It is, therefore, essential to spread high-frequency sounds across a conference room to ensure that the clarity of speech reaches all listeners

How to Improve Speech Intelligibility?

F-series Wide-Dispersion Ceiling Speaker (Patented) is an innovative development from TOA, which combats the issues surrounding volume and tone fluctuations. The unique speaker offers a wide dispersion of high-frequency sounds, allowing listeners to hear speech clearly from a much wider proximity. Additionally, the wide dispersion of sound through F-series speakers results in fewer speakers having to be installed.
One of the key advantages of the F-series is the remarkable speech intelligibility that the speaker provides.
The F-series allows you to hear speech and announcements clearly anywhere within a conference room and other sizeable buildings whilst reducing the number of speakers needed for installation, which proves ideal for large facilities like passages in airports.
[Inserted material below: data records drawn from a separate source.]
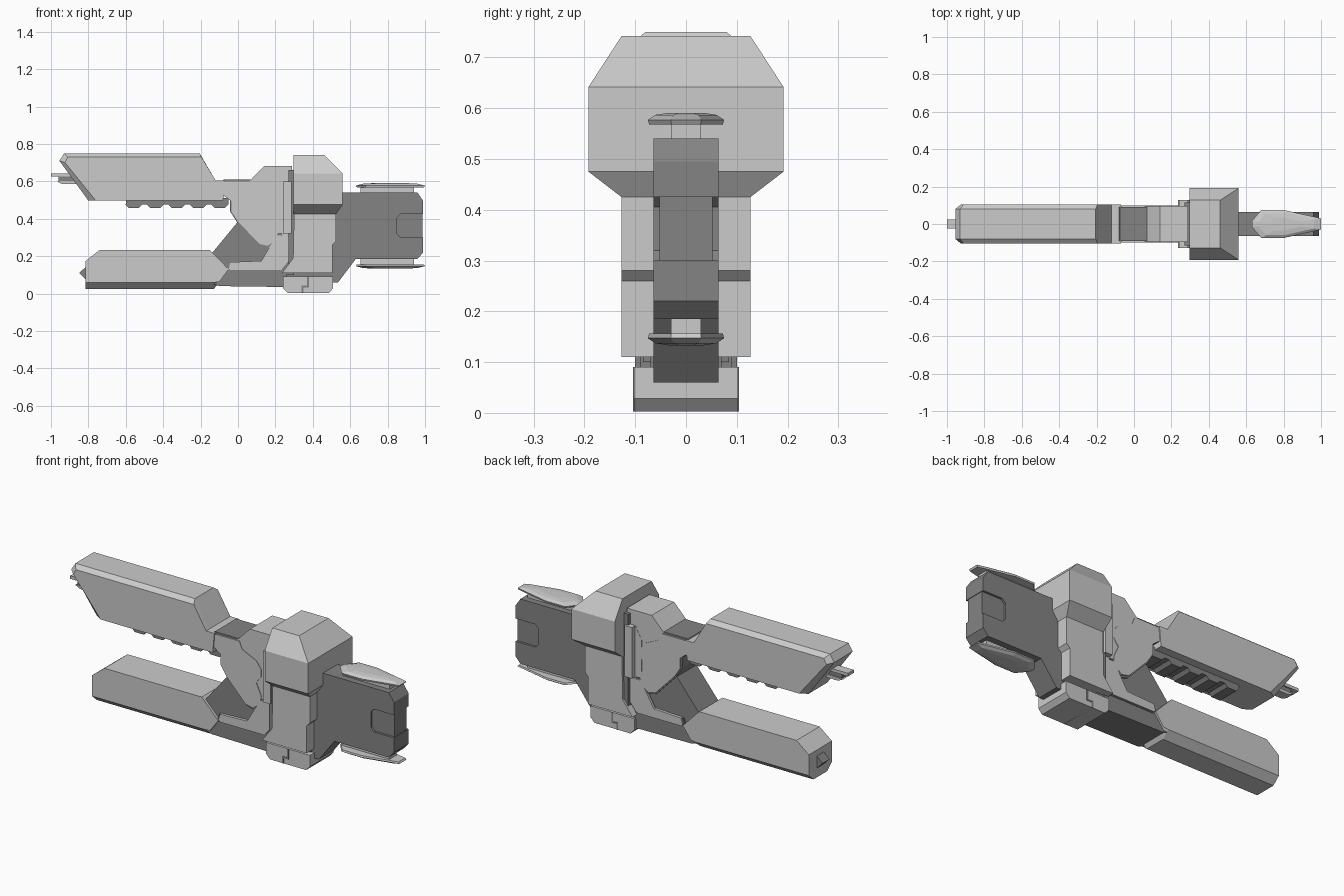
import bpy, bmesh

cube = bpy.data.objects.get("Cube")
if cube:
    bpy.data.objects.remove(cube)


def material(name, value):
    m = bpy.data.materials.new(name)
    m.use_nodes = True
    colour = (value, value, value, 1)
    m.diffuse_color = colour
    m.node_tree.nodes["Principled BSDF"].inputs["Base Color"].default_value = colour
    return m


light = material("light grey", 0.6)
dark = material("dark grey", 0.23)


def loft(name, rings, mat):
    """Skin closed rings that share one vertex count, capping both ends."""
    bm = bmesh.new()
    rows = [[bm.verts.new(p) for p in ring] for ring in rings]
    n = len(rows[0])
    for a, b in zip(rows, rows[1:]):
        for i in range(n):
            j = (i + 1) % n
            bm.faces.new((a[i], a[j], b[j], b[i]))
    bm.faces.new(rows[0])
    bm.faces.new(rows[-1])
    bmesh.ops.recalc_face_normals(bm, faces=bm.faces)
    mesh = bpy.data.meshes.new(name)
    bm.to_mesh(mesh)
    bm.free()
    mesh.materials.append(mat)
    obj = bpy.data.objects.new(name, mesh)
    bpy.context.collection.objects.link(obj)
    return obj


def slab(name, profile, half, mat, side=None, side_half=None):
    """Side profile (x, z) run across y; 'side' is a smaller outer profile."""
    steps = [(-half, profile), (half, profile)]
    if side:
        steps = [(-side_half, side)] + steps + [(side_half, side)]
    return loft(name, [[(x, y, z) for x, z in p] for y, p in steps], mat)


def box(name, x0, x1, half, z0, z1, mat):
    return slab(name, [(x0, z0), (x1, z0), (x1, z1), (x0, z1)], half, mat)


def grow(profile, amount):
    """Enlarge a profile about its middle."""
    cx = sum(p[0] for p in profile) / len(profile)
    cz = sum(p[1] for p in profile) / len(profile)
    return [(cx + (x - cx) * amount, cz + (z - cz) * amount) for x, z in profile]


# Upper arm with bevelled top and nose
slab("upper_arm",
     [(-.955, .71), (-.93, .75), (-.205, .75), (-.12, .605), (-.07, .605),
      (-.08, .497), (-.80, .497)], .08, light,
     [(-.925, .70), (-.91, .73), (-.195, .73), (-.12, .605), (-.07, .605),
      (-.08, .497), (-.76, .497)], .105)

# Toothed rail beneath the upper arm
box("rail", -.60, -.05, .06, .475, .51, dark)
for i in range(5):
    x = -.56 + i * .115
    slab("rail_tooth", [(x - .045, .48), (x - .025, .458), (x + .03, .458),
                        (x + .05, .48)], .06, dark)

# Muzzle of the upper arm
box("muzzle_top", -1.0, -.85, .025, .625, .642, light)
box("muzzle_core", -.96, -.80, .018, .60, .63, dark)
slab("muzzle_bottom", [(-.97, .60), (-.94, .585), (-.80, .585), (-.80, .605)], .025, light)

# Lower arm with bevelled underside
slab("lower_arm",
     [(-.815, .024), (-.13, .024), (-.10, .06), (-.05, .13), (-.15, .233),
      (-.74, .233), (-.815, .174)], .06, light,
     [(-.815, .06), (-.13, .06), (-.10, .062), (-.05, .13), (-.15, .233),
      (-.74, .233), (-.815, .174)], .1)
slab("lower_muzzle", [(-.85, .11), (-.81, .145), (-.81, .07)], .03, dark)

# Strut and beam joining the lower arm to the body
slab("strut", [(-.14, .215), (0, .385), (.12, .42), (.30, .36), (.30, .10), (-.06, .10)],
     .085, dark)
slab("lower_beam", [(-.13, .05), (-.05, .125), (.26, .125), (.26, .035), (-.10, .04)],
     .09, dark)

# Joint plates, each with a dark seam around it
hinge = [(-.067, .60), (.078, .60), (.094, .56), (.18, .52), (.21, .48), (.21, .44),
         (.18, .40), (.21, .335), (.205, .29), (.16, .255), (.115, .265), (0, .385),
         (-.035, .44), (-.035, .495), (-.08, .53), (-.08, .585)]
slab("hinge", hinge, .1, light)
slab("hinge_seam", grow(hinge, 1.06), .092, dark)
brace = [(-.05, .135), (-.04, .168), (.125, .175), (.205, .31), (.265, .31), (.29, .275),
         (.29, .20), (.23, .125), (-.04, .125)]
slab("brace", brace, .1, light)
slab("brace_seam", grow(brace, 1.05), .092, dark)

# Shoulder block and its backing plate
slab("shoulder", [(.06, .60), (.14, .682), (.29, .682), (.29, .32), (.15, .32)], .097, light)
slab("backing_plate", [(.20, .53), (.24, .60), (.30, .60), (.30, .31), (.24, .31),
                       (.20, .36)], .098, light)
box("backing_rib", .24, .285, .127, .32, .60, light)
box("body_seam", .27, .32, .115, .12, .66, dark)

# Main column
slab("column", [(.30, .43), (.525, .43), (.525, .28), (.505, .26), (.505, .11),
                (.235, .11), (.295, .19)], .127, light)

# Bulky pod on top of the column
pod_rings = [(.525, .127, .425), (.56, .192, .475), (.56, .192, .642), (.46, .127, .742)]
loft("pod", [[(.297, -y, z), (x, -y, z), (x, y, z), (.297, y, z)]
             for x, y, z in pod_rings], light)

# Foot with an angled slot on both sides
box("foot_neck", .26, .49, .07, .08, .115, dark)
slab("foot", [(.24, .03), (.265, .003), (.485, .003), (.508, .028), (.508, .09),
              (.24, .09)], .102, light)
box("foot_slot", .34, .35, .104, .003, .038, dark)
box("foot_slot", .34, .38, .104, .032, .042, dark)
box("foot_slot", .37, .38, .104, .038, .09, dark)

# Rear stock with a recessed end pad
slab("stock", [(.40, .06), (.535, .06), (.63, .185), (.96, .185), (.99, .22), (.99, .30),
               (.87, .30), (.85, .32), (.85, .405), (.87, .425), (.99, .425), (.99, .495),
               (.96, .54), (.40, .54)], .064, dark)
box("stock_pad", .84, .987, .052, .295, .43, dark)

# Fins above and below the stock
outline = [(.63, .015), (.68, .075), (.80, .075), (1.0, .03)]
outline += [(x, -y) for x, y in reversed(outline)]
middle = .362
for name, s in (("upper", 1), ("lower", -1)):
    def fin_ring(shrink, h):
        return [(.81 + (x - .81) * shrink, y * shrink, middle + s * h) for x, y in outline]
    loft(name + "_fin", [fin_ring(.97, .206), fin_ring(1, .215), fin_ring(.8, .225),
                         fin_ring(.45, .229)], light)
    z0, z1 = sorted((middle + s * .16, middle + s * .212))
    box(name + "_fin_stem", .655, .94, .03, z0, z1, light)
*What is Frequency Response?

The frequency response is used to describe the range of audible frequencies that a speaker can reproduce from bass to treble tones.
Normal human hearing capabilities are from 20 Hz to 20,000 Hz. Theoretically, a speaker with a frequency response that includes this range would reproduce all the sounds a human can hear. Sounds below 20 Hz are called infra-sound, whereas those above 20,000 Hz are ultrasound. The ear can perceive neither, although infra-sound can sometimes be felt as vibrations

22. Oct. 2021 / Sound Basics